  8. I beat the sun up this morning as I still had some last minute mittens to finish, pleased to say they are done. Number 1 great-grandson loves red so red mittens he gets.

    I made 5 loaves of Banana Bread and your Sour Cream Sugar Cookies they have a problem, can’t keep them in the jar long way to many people like them, this includes me who is trying to lose a pound or two it’s a losing battle.

    Christmas Eve services are always beautiful and spiritual and I’m looking forward to tomorrow night. Have a good day tomorrow.

  9. That’s really interesting! Even though I must admit, I think I didn’t understand everything 😉
    Need more coffee! Will try again afterwards 😉

  10. We live in Tasmania now after years in Queensland. The long long twilights down here at the moment are amazing. I can’t get used to going to bed and it’s still light outside. One more job on my list for Christmas Dinner tomorrow and that’s cutting the beans! At least we won’t be eating in the swimming pool as we’ve had to in the past up north where there was nowhere cooler to be found. Have a peaceful day tomorrow.

  11. I had no idea the day length would change that quickly! Being in the lower US for so long, it wasn’t until I lived in Ireland for a month this summer that I really saw the impact of longer days.

    Back for the Turkish again 🙂

  12. How well I remember all the weird temperature and weather changes of northwest Oregon. Oh and the freezing rain and black ice…take care!

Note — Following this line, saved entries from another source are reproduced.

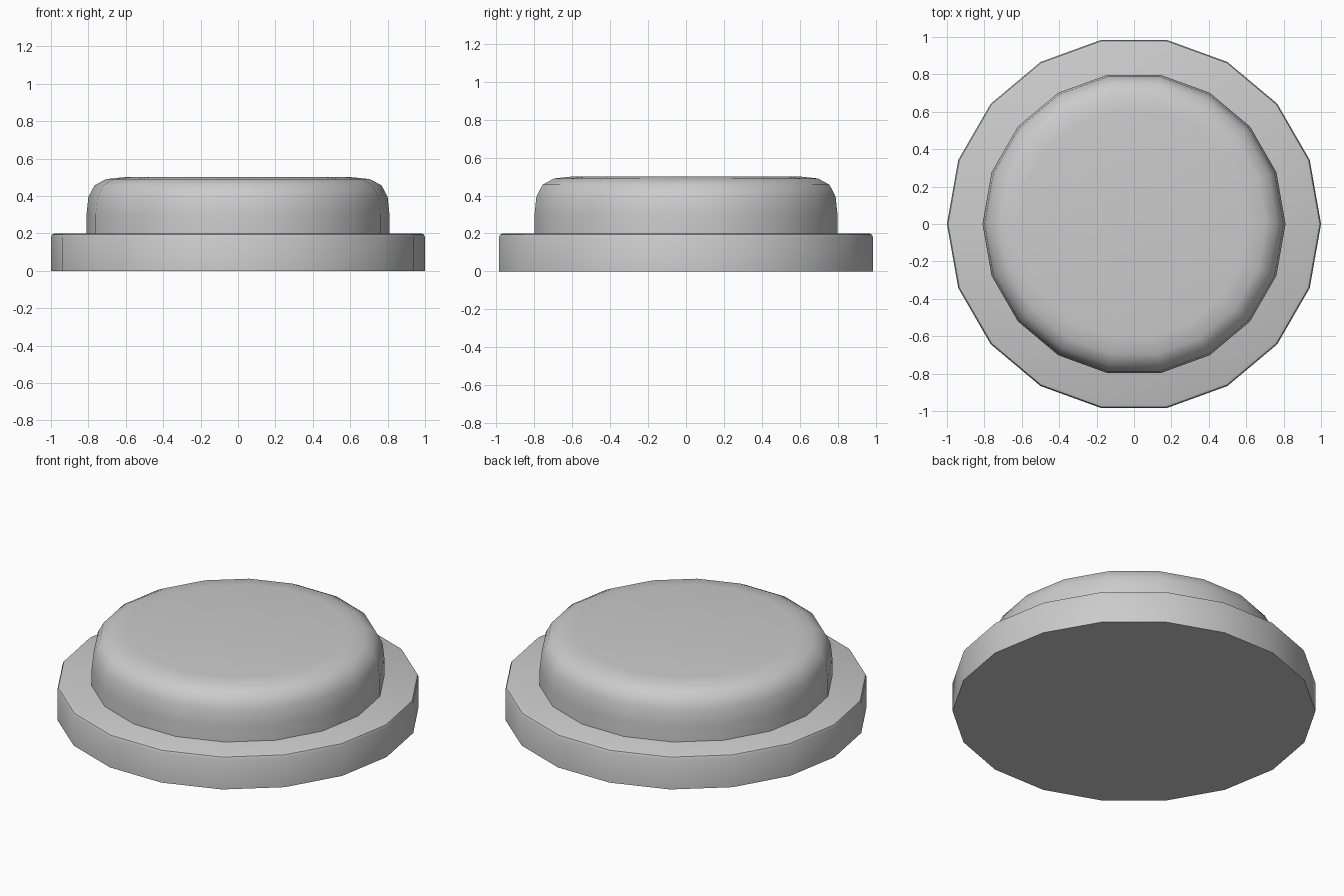
import bpy, bmesh
from math import cos, sin, radians, pi

if "Cube" in bpy.data.objects:
    bpy.data.objects.remove(bpy.data.objects["Cube"])

SIDES = 18


def lathe(name, profile):
    """Revolve (radius, z) points into a closed 18-sided solid."""
    bm = bmesh.new()
    rings = [[bm.verts.new((r * cos(2 * pi * i / SIDES), r * sin(2 * pi * i / SIDES), z))
              for i in range(SIDES)] for r, z in profile]
    for low, high in zip(rings, rings[1:]):
        for i in range(SIDES):
            j = (i + 1) % SIDES
            bm.faces.new((low[i], low[j], high[j], high[i]))
    bm.faces.new(rings[0][::-1])
    bm.faces.new(rings[-1])
    mesh = bpy.data.meshes.new(name)
    bm.to_mesh(mesh)
    bm.free()
    obj = bpy.data.objects.new(name, mesh)
    bpy.context.collection.objects.link(obj)
    bpy.ops.object.select_all(action='DESELECT')
    obj.select_set(True)
    bpy.context.view_layer.objects.active = obj
    bpy.ops.object.shade_smooth_by_angle(angle=radians(35))
    return obj


# Wide base ring with a narrow softened rim
lathe("base_plate", [(1, 0), (1, 0.18), (0.994, 0.194), (0.98, 0.2)])

# Raised button with a rounded shoulder, seated slightly into the base
lathe("button_cap", [(0.81, 0.17), (0.81, 0.3), (0.80, 0.395), (0.767, 0.457),
                     (0.705, 0.49), (0.61, 0.5)])
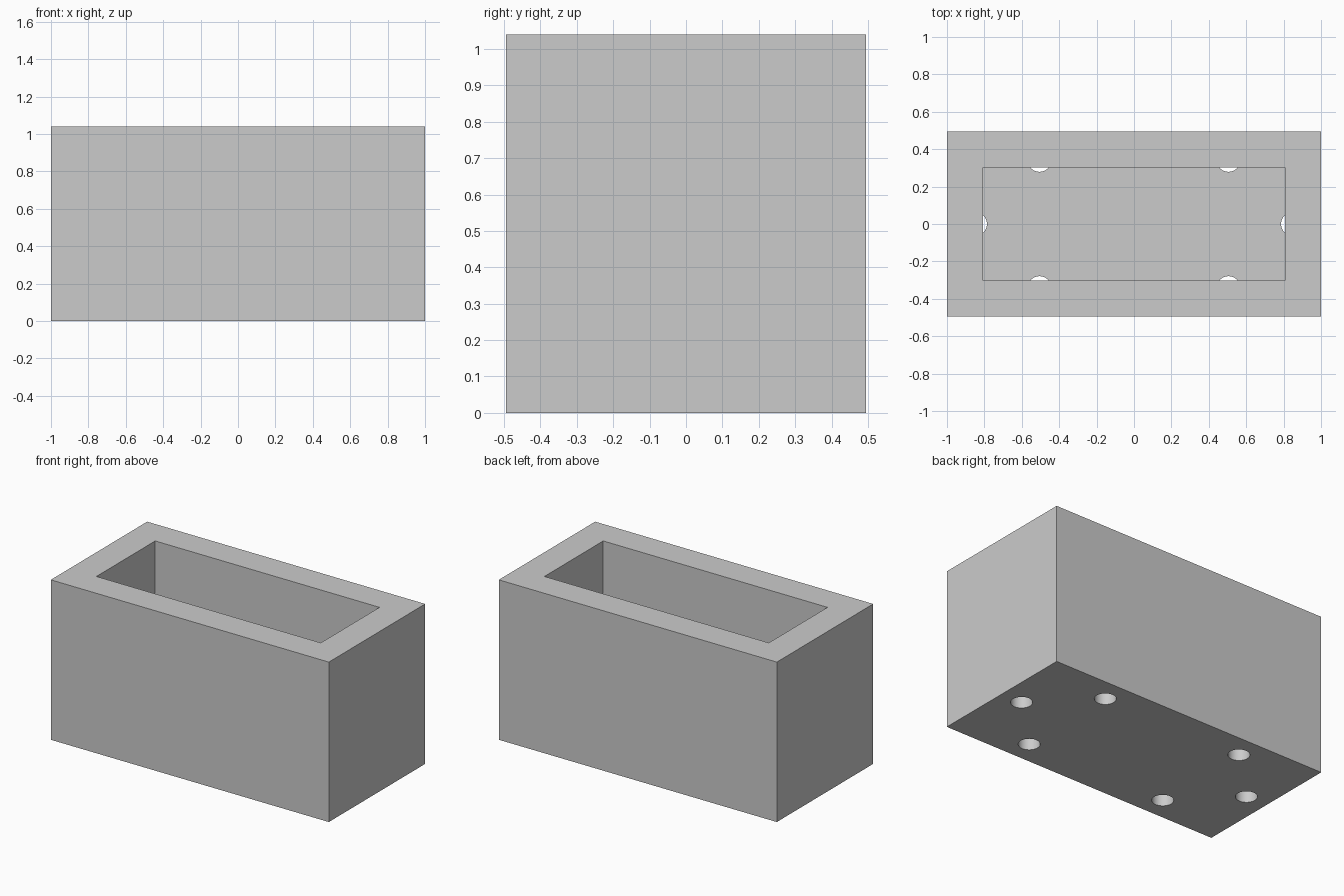
import bpy
import math

LENGTH, WIDTH, HEIGHT = 2.0, 0.99, 1.04
WALL, FLOOR = 0.193, 0.19
HOLE_RADIUS = 0.064

if "Cube" in bpy.data.objects:
    bpy.data.objects.remove(bpy.data.objects["Cube"], do_unlink=True)

concrete = bpy.data.materials.new("light_grey_concrete")
concrete.use_nodes = True
colour = (0.6, 0.6, 0.6, 1)
concrete.diffuse_color = colour
concrete.node_tree.nodes["Principled BSDF"].inputs["Base Color"].default_value = colour


def box(name, size, bottom):
    bpy.ops.mesh.primitive_cube_add(size=1, location=(0, 0, bottom + size[2] / 2))
    obj = bpy.context.object
    obj.name = name
    obj.scale = size
    bpy.ops.object.transform_apply(location=True, rotation=False, scale=True)
    obj.data.materials.append(concrete)
    return obj


def cut(target, cutter):
    # Subtract the cutter, then discard it
    mod = target.modifiers.new("cut", "BOOLEAN")
    mod.operation = "DIFFERENCE"
    mod.solver = "EXACT"
    mod.object = cutter
    cutter.hide_render = True
    bpy.ops.object.select_all(action="DESELECT")
    target.select_set(True)
    bpy.context.view_layer.objects.active = target
    bpy.ops.object.modifier_apply(modifier=mod.name)
    bpy.data.objects.remove(cutter, do_unlink=True)


# Solid trough body, hollowed from above
trough = box("planter_trough", (LENGTH, WIDTH, HEIGHT), 0)
cut(trough, box("cavity_cutter", (LENGTH - 2 * WALL, WIDTH - 2 * WALL, HEIGHT), FLOOR))

# Drainage holes: one at each end, two along each long side
holes = [(sx * 0.505, sy * 0.343) for sx in (-1, 1) for sy in (-1, 1)]
holes += [(-0.85, 0), (0.85, 0)]
for x, y in holes:
    bpy.ops.mesh.primitive_cylinder_add(
        vertices=48, radius=HOLE_RADIUS, depth=0.4,
        location=(x, y, FLOOR + 0.005 - 0.2))
    drill = bpy.context.object
    drill.name = "drain_cutter"
    drill.data.materials.append(concrete)
    cut(trough, drill)

# Round hole walls, crisp block edges
bpy.ops.object.shade_smooth_by_angle(angle=math.radians(30))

    Our Christmas celebration was mostly on the 22nd when the adult children were amazingly all in the same city at the same time.

    Still loving the knitting needles 🙂

Comments are closed.